Top of PROVIDED MATERIAL
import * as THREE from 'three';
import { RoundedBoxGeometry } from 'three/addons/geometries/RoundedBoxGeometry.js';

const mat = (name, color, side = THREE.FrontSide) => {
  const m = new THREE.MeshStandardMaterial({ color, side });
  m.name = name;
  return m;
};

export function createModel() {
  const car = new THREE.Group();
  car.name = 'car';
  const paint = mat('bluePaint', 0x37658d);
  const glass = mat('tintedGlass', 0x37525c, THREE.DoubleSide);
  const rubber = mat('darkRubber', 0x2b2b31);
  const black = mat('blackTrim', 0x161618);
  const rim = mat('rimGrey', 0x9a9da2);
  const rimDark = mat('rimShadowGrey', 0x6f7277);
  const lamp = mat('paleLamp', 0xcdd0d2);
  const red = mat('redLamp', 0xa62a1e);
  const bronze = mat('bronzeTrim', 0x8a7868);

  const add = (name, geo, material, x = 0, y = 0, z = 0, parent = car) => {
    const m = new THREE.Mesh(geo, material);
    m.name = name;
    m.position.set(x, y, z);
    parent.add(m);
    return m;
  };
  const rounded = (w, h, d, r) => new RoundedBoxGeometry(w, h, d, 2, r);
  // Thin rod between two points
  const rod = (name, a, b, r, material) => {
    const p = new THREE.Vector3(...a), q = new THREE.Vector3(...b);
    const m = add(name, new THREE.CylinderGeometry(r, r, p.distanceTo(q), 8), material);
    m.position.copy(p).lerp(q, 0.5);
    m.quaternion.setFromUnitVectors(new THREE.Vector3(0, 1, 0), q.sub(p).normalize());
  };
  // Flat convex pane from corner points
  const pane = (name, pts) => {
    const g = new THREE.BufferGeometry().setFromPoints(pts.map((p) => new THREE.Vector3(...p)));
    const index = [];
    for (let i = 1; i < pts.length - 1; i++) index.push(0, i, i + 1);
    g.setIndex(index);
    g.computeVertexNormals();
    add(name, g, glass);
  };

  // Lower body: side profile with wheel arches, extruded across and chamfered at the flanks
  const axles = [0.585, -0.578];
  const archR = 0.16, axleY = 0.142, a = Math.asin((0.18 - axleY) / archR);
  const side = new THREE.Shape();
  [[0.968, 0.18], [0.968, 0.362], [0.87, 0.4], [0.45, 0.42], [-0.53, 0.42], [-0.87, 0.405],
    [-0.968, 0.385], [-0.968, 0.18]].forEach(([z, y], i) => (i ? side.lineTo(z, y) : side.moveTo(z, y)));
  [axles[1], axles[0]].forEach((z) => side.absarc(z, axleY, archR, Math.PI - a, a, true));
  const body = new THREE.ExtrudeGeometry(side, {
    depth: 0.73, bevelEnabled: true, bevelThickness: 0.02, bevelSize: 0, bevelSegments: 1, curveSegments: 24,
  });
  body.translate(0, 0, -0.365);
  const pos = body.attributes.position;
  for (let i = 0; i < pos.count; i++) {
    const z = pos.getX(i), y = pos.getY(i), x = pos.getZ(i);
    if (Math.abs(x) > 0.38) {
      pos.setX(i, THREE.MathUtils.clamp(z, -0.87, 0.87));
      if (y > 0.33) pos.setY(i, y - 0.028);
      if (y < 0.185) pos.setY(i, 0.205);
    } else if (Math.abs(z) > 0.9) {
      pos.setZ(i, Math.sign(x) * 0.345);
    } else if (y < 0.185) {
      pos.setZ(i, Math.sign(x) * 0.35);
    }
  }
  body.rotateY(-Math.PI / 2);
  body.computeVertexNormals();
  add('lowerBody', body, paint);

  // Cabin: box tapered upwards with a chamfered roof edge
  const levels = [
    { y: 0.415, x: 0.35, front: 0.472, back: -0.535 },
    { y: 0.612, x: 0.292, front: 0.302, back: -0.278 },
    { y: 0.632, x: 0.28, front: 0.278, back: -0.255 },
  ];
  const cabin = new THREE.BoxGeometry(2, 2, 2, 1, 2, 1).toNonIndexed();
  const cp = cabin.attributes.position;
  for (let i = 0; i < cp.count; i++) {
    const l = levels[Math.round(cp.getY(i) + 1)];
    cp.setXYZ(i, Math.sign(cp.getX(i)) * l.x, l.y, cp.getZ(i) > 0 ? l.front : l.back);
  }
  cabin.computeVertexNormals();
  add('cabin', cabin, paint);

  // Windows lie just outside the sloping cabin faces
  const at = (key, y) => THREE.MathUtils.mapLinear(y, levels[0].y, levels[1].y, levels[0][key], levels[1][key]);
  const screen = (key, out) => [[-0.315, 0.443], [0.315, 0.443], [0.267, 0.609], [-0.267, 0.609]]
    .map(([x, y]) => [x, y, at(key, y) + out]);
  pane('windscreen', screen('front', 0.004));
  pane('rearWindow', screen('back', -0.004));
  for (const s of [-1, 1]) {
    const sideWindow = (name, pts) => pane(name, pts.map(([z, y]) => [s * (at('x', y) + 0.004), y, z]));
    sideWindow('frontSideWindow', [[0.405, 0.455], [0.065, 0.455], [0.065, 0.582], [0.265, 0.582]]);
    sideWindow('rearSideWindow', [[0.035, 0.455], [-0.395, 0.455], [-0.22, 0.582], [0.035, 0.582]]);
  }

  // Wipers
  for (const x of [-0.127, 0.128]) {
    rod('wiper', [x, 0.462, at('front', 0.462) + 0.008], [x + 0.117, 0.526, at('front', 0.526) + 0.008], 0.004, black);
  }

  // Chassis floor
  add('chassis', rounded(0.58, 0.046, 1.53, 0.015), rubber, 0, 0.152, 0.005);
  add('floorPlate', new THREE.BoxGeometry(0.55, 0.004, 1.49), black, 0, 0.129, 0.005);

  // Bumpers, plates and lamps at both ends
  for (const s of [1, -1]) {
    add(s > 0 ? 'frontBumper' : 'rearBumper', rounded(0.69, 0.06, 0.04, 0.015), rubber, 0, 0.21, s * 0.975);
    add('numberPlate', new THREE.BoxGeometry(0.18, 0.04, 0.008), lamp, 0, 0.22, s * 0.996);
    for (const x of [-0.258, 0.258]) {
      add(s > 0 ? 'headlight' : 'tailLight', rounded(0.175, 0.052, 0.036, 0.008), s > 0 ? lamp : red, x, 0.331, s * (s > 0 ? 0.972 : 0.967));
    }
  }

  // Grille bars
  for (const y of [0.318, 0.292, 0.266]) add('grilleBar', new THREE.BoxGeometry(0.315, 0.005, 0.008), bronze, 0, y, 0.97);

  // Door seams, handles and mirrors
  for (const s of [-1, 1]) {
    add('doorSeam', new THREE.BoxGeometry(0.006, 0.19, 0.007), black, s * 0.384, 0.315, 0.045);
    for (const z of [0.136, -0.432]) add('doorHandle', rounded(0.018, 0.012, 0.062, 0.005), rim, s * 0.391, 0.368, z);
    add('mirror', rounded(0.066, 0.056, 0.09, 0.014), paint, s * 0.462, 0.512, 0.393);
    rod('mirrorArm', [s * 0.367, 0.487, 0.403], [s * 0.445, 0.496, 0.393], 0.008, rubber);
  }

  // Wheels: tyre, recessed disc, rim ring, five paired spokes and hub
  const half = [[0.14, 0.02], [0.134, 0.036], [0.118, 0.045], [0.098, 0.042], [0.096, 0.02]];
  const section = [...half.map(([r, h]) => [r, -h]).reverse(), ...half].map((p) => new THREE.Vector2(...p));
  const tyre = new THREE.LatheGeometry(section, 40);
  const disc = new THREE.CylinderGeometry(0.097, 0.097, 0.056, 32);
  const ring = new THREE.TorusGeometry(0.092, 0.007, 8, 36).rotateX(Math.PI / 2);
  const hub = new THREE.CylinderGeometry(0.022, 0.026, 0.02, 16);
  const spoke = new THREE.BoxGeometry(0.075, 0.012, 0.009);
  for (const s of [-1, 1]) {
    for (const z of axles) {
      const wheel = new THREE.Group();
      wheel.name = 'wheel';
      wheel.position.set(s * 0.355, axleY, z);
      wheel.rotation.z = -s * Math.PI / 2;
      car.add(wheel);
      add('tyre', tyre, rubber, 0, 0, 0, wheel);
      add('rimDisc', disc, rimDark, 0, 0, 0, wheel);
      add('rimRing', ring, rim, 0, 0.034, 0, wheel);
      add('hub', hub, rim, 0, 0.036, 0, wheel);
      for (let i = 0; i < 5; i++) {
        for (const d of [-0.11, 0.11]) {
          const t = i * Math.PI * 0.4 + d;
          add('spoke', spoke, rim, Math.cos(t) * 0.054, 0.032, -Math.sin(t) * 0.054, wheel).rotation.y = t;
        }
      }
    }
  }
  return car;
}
Bottom of PROVIDED MATERIAL
**TASK INSTRUCTIONS**. Check every line of the entries for the string "computeVertexNormals". Give only the number of lines that hold it.

**RESULT FOR THIS TASK**. 3